━━━━━ RECORDS FOR THE TASK ━━━━━

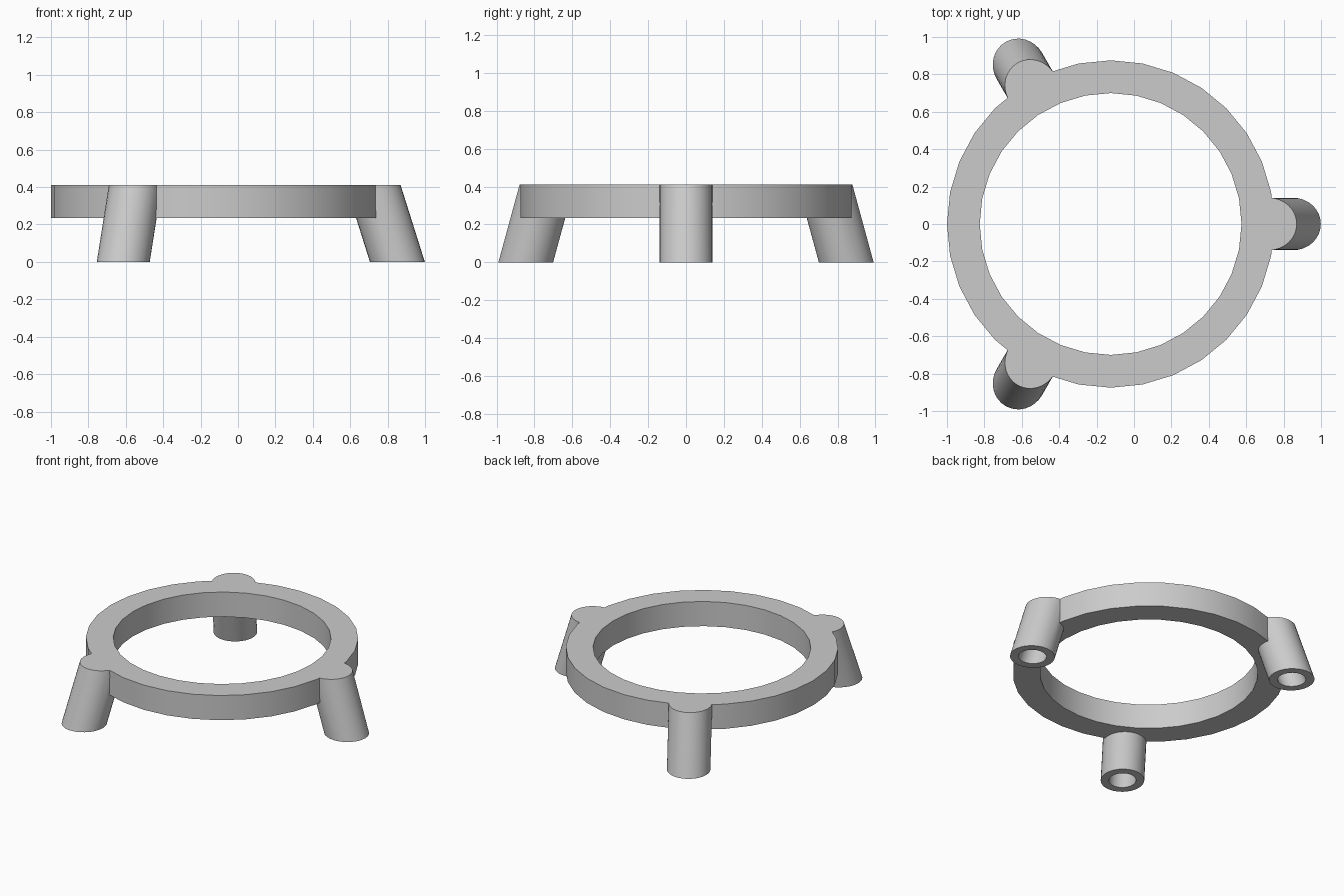
import bpy
import bmesh
import math
from mathutils import Matrix, Vector

cube = bpy.data.objects.get("Cube")
if cube:
    bpy.data.objects.remove(cube, do_unlink=True)

CENTRE = Vector((-0.125, 0, 0))
TOP, UNDERSIDE = 0.41, 0.235
OVER = 0.5          # height before the top is trimmed flat
LEAN = 0.315        # outward run of a leg per unit of height
FOOT = 0.977        # distance of a foot from the ring axis

grey = bpy.data.materials.new("light_grey")
grey.use_nodes = True
colour = (0.6, 0.6, 0.6, 1)
grey.diffuse_color = colour
grey.node_tree.nodes["Principled BSDF"].inputs["Base Color"].default_value = colour


def cylinder(name, radius, low, high, sides=32):
    """Upright closed cylinder between two heights."""
    bm = bmesh.new()
    bmesh.ops.create_cone(bm, cap_ends=True, segments=sides, radius1=radius,
                          radius2=radius, depth=high - low,
                          matrix=Matrix.Translation((0, 0, (low + high) / 2)))
    mesh = bpy.data.meshes.new(name)
    bm.to_mesh(mesh)
    bm.free()
    mesh.materials.append(grey)
    obj = bpy.data.objects.new(name, mesh)
    bpy.context.collection.objects.link(obj)
    return obj


def leaning(name, radius, low, high, angle):
    """Cylinder with level ends, sheared outward towards its foot."""
    obj = cylinder(name, radius, low, high)
    turn = Matrix.Rotation(angle, 4, "Z")
    for v in obj.data.vertices:
        x = v.co.x * math.sqrt(1 + LEAN ** 2) + FOOT - LEAN * v.co.z
        v.co = turn @ Vector((x, v.co.y, v.co.z)) + CENTRE
    return obj


def combine(target, other, operation):
    """Boolean another part into the target and discard it."""
    bpy.context.view_layer.objects.active = target
    mod = target.modifiers.new(operation, "BOOLEAN")
    mod.operation = operation
    mod.solver = "EXACT"
    mod.object = other
    bpy.ops.object.modifier_apply(modifier=mod.name)
    bpy.data.objects.remove(other, do_unlink=True)


# Ring
stand = cylinder("ring_stand", 0.875, UNDERSIDE, OVER)
bore = cylinder("ring_bore", 0.70, 0, 1)
for part in (stand, bore):
    part.data.transform(Matrix.Translation(CENTRE))
combine(stand, bore, "DIFFERENCE")

# Three splayed legs
angles = [math.radians(a) for a in (0, 120, 240)]
for a in angles:
    combine(stand, leaning("leg", 0.14, 0, OVER, a), "UNION")

# Blind sockets in the feet
for a in angles:
    combine(stand, leaning("socket", 0.087, -0.1, 0.3, a), "DIFFERENCE")

# Level top across ring and legs
combine(stand, cylinder("top_trim", 2, TOP, 1), "DIFFERENCE")

bpy.ops.object.select_all(action="DESELECT")
stand.select_set(True)
bpy.context.view_layer.objects.active = stand
bpy.ops.object.shade_smooth_by_angle(angle=math.radians(30))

━━━━━

> _PROBLEM_
Please report every line among the entries that includes "objects".

> _RESULT BELOW_
cube = bpy.data.objects.get("Cube")
    bpy.data.objects.remove(cube, do_unlink=True)
    obj = bpy.data.objects.new(name, mesh)
    bpy.context.collection.objects.link(obj)
    bpy.context.view_layer.objects.active = target
    bpy.data.objects.remove(other, do_unlink=True)
bpy.context.view_layer.objects.active = stand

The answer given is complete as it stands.